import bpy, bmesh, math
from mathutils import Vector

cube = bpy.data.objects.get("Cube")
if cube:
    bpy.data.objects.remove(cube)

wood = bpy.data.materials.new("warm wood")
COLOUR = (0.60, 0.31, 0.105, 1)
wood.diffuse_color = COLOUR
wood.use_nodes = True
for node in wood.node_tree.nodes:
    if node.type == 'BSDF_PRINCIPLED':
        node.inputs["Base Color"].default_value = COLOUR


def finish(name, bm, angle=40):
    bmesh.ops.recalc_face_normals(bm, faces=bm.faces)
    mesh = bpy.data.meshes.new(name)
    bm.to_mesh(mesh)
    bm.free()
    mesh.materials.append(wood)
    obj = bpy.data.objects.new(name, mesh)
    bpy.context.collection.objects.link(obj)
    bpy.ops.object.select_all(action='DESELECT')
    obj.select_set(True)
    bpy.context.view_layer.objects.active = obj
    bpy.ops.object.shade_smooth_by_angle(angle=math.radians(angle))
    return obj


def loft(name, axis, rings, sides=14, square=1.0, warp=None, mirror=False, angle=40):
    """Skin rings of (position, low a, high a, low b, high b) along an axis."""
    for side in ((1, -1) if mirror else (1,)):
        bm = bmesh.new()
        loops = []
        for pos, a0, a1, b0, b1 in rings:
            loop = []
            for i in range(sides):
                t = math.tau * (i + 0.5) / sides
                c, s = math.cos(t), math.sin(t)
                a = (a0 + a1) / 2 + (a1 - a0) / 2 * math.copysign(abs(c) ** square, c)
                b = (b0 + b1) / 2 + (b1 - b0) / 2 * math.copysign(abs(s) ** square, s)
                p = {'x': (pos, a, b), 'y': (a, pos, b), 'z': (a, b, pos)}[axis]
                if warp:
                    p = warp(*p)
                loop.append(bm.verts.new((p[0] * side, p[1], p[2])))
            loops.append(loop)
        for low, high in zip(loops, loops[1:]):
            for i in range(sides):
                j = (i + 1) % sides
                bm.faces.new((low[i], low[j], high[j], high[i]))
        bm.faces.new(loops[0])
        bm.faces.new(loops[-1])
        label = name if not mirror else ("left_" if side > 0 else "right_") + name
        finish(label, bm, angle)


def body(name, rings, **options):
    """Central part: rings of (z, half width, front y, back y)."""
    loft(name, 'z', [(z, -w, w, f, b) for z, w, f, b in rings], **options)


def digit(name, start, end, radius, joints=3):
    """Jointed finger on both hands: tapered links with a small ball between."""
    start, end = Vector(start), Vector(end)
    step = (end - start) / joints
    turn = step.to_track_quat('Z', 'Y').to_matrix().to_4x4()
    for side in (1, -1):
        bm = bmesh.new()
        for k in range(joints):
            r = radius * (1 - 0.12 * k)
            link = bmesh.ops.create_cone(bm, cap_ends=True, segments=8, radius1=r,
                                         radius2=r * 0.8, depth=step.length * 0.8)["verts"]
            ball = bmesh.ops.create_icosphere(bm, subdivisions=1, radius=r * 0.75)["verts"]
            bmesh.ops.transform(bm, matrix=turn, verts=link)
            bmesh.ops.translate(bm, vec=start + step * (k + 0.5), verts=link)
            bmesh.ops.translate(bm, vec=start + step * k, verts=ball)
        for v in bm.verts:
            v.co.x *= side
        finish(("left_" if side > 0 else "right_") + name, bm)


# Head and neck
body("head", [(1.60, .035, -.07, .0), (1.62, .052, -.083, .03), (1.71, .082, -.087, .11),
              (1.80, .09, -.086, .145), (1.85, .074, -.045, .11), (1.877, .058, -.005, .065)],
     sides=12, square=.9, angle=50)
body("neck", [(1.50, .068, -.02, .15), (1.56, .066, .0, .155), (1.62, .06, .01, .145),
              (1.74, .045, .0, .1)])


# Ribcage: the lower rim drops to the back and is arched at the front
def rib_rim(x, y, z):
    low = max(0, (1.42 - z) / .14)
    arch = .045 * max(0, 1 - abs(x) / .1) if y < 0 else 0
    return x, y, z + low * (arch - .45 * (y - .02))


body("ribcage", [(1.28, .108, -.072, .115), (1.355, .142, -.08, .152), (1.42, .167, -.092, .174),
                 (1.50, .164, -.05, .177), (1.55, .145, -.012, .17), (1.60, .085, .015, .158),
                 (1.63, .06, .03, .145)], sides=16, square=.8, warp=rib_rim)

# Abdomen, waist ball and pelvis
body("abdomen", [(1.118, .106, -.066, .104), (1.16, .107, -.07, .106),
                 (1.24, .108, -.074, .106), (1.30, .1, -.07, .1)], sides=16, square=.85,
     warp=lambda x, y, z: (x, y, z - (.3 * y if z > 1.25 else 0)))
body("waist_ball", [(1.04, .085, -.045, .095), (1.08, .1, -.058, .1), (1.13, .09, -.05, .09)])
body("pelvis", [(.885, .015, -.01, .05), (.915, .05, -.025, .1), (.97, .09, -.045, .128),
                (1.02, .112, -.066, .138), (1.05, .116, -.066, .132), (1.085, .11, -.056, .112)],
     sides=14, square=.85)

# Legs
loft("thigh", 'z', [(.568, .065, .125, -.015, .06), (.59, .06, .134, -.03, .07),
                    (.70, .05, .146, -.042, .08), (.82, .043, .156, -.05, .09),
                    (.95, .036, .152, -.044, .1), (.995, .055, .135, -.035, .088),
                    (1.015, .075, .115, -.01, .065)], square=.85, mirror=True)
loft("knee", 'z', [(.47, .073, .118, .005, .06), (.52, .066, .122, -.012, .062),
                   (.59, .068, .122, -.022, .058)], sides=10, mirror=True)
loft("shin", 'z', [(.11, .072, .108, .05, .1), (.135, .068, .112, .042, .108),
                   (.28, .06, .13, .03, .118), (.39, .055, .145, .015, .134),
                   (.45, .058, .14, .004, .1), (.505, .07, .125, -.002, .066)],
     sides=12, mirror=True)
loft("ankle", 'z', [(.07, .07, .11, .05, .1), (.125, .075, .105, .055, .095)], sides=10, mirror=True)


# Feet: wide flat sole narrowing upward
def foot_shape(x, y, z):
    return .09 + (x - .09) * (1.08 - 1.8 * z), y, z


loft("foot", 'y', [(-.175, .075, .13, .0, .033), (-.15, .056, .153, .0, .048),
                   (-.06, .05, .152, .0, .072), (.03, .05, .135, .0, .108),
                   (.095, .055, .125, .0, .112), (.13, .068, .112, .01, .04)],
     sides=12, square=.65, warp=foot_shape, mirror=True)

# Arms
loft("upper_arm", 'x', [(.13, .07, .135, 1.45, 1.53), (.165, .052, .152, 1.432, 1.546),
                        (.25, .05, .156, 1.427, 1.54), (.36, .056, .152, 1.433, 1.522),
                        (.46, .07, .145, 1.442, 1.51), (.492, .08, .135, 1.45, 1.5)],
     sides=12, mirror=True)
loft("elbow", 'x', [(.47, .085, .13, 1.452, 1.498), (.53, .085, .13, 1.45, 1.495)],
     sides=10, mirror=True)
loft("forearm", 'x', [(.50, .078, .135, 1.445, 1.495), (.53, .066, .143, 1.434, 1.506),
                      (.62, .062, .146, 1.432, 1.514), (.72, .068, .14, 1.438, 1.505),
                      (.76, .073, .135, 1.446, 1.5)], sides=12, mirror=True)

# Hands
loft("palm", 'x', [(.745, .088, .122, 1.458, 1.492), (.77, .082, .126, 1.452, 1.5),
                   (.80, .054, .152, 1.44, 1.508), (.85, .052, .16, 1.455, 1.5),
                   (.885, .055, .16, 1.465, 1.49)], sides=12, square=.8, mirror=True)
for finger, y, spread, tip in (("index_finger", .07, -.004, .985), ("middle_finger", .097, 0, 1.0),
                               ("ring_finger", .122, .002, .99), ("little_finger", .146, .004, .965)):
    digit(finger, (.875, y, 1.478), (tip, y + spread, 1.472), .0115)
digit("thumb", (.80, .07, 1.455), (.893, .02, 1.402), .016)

-- EXERCISE GOAL --
Looking through the data above, copy out each line in which the string "faces" occurs.

-- ANSWER FOR THIS EXERCISE --
    bmesh.ops.recalc_face_normals(bm, faces=bm.faces)
                bm.faces.new((low[i], low[j], high[j], high[i]))
        bm.faces.new(loops[0])
        bm.faces.new(loops[-1])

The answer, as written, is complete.